He then packs up daughter Elly May, nephew Jethro, Granny, all their belongings and millions of dollars and moves to California. In a scene that was weirdly significant of photographs of Depression-era hillbillies moving to California. The show was an inspired piece of ridiculousness, produced by Paul Henning, a Midwesterner from Missouri who spent 30 years in Hollywood mining his rural roots. The “Beverly Hillbillies” shot up to number one in the ratings the first two years it was on the air, and stayed in the top fifteen for the rest of the decade.

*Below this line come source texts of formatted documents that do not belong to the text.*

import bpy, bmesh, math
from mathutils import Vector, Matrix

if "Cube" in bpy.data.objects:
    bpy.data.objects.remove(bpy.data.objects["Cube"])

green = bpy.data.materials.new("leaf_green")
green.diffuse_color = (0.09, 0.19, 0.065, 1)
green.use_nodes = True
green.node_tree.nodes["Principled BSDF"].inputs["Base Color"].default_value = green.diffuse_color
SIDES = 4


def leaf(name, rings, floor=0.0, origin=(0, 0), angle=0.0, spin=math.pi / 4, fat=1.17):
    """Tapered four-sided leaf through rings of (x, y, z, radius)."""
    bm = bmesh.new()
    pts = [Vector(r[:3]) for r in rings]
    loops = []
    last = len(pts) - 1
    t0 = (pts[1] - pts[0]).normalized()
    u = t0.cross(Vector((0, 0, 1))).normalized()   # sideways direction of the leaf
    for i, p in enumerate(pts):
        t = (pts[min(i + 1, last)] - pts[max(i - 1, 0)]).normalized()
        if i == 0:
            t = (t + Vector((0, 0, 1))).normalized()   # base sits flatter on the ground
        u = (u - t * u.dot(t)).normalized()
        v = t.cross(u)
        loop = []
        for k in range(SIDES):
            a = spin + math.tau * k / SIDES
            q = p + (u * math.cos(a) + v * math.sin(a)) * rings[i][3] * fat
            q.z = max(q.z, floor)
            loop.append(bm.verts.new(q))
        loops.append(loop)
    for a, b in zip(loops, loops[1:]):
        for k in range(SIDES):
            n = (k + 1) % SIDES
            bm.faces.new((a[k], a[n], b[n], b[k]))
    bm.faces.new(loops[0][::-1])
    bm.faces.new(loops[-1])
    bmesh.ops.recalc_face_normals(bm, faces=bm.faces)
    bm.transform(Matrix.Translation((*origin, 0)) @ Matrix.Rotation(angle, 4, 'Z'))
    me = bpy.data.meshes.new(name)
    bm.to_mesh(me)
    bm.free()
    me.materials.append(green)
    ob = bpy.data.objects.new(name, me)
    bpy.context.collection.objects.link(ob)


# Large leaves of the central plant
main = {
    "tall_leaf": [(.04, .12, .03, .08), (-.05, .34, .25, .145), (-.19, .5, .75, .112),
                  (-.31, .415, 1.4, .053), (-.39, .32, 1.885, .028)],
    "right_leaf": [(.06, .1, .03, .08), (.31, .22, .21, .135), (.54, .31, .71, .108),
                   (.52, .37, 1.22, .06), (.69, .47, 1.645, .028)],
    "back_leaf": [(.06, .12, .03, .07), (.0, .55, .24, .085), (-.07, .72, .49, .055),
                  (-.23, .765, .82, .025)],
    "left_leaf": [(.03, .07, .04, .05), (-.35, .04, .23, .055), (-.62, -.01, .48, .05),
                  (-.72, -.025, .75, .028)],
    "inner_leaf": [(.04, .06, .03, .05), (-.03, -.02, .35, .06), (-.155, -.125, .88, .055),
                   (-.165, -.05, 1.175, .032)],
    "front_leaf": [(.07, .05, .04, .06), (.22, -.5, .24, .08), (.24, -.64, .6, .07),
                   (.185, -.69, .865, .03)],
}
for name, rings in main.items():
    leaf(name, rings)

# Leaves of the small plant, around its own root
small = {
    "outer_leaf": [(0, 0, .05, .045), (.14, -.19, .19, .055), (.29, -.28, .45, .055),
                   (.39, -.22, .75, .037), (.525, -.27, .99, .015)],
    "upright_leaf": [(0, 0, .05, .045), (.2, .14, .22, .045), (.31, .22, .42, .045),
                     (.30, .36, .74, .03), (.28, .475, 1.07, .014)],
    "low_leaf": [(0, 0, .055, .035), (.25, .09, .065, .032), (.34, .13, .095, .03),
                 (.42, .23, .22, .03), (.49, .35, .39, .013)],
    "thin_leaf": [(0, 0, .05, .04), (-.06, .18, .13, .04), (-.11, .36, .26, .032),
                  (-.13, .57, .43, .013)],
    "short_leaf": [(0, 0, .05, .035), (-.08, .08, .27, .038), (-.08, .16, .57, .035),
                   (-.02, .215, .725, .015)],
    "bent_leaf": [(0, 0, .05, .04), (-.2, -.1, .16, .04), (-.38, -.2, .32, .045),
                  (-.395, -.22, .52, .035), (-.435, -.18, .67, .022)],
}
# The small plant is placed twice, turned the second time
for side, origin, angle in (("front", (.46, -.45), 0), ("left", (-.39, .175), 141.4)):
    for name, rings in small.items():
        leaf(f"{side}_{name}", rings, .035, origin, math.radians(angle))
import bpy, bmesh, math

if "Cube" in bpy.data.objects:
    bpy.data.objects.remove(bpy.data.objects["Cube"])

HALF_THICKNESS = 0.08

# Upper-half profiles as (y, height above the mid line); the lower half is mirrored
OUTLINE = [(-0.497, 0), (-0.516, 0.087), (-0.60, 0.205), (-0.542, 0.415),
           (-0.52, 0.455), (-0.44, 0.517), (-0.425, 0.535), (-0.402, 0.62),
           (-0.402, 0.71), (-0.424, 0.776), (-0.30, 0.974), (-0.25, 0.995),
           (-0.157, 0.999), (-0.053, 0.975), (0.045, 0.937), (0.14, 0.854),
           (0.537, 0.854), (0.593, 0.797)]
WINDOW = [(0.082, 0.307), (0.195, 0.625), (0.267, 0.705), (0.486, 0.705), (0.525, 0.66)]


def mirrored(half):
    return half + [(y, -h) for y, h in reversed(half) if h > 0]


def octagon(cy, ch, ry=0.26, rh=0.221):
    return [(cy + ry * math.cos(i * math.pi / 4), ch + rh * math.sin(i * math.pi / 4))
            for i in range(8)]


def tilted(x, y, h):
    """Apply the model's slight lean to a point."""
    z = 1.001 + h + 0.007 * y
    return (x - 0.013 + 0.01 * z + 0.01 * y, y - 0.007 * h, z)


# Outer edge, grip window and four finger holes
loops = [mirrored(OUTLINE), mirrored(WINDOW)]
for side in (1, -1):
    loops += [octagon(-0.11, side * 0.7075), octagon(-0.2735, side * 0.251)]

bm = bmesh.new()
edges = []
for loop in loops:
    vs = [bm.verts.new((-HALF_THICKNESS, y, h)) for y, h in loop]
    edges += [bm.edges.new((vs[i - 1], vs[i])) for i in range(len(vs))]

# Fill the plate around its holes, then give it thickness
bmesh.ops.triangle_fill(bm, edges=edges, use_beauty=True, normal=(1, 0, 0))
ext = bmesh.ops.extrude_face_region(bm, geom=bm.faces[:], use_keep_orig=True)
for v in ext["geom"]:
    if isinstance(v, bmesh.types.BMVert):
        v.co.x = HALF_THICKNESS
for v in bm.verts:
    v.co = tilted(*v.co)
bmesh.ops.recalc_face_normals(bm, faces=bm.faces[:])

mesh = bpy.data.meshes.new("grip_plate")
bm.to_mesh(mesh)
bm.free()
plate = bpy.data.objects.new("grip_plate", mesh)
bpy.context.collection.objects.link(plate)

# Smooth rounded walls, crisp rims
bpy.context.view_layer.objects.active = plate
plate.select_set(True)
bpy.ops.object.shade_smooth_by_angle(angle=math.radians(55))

Critics have called the show, “equal parts Steinbeck and absurdism, the nouveau riche-out-of-water. ” (The Beverly Hillbillies) The same producer, followed that up with “Petticoat Junction” from 1963-70 and “Green Acres” from 1965-71. Both shows proved to be almost as popular. The petticoats in the first show belonged to the blonde, brunet and redheaded daughters (Billie Jo, Bobbie Jo and Betty Jo) of Kate Bradley, the proprietress of the Shady Grove Hotel. The daughters gave the writers ample opportunity for the farmer’s daughters jokes while the hotel’s isolation created a rural setting that didn’t exist in reality anymore. Green Acres” went much further into ridiculousness. One fan web site, “Memorable TV,” calls the show, “a flat-out assault on Cartesian logic, Newtonian physics, and Harvard-centrist positivism. Lawyer Oliver Wendell Douglas (Eddie Albert) and his socialite wife Lisa (Eva Gabor) come to Hooterville in search of the greening of America and lofty Jeffersonian idealism. What they discover instead is a virtual parallel universe of unfettered surrealism, rife with gifted pigs, square chicken eggs, and abiogenetic hotcakes – a universe which Lisa intuits immediately, and by which Oliver is constantly bewildered. “(memorable TV)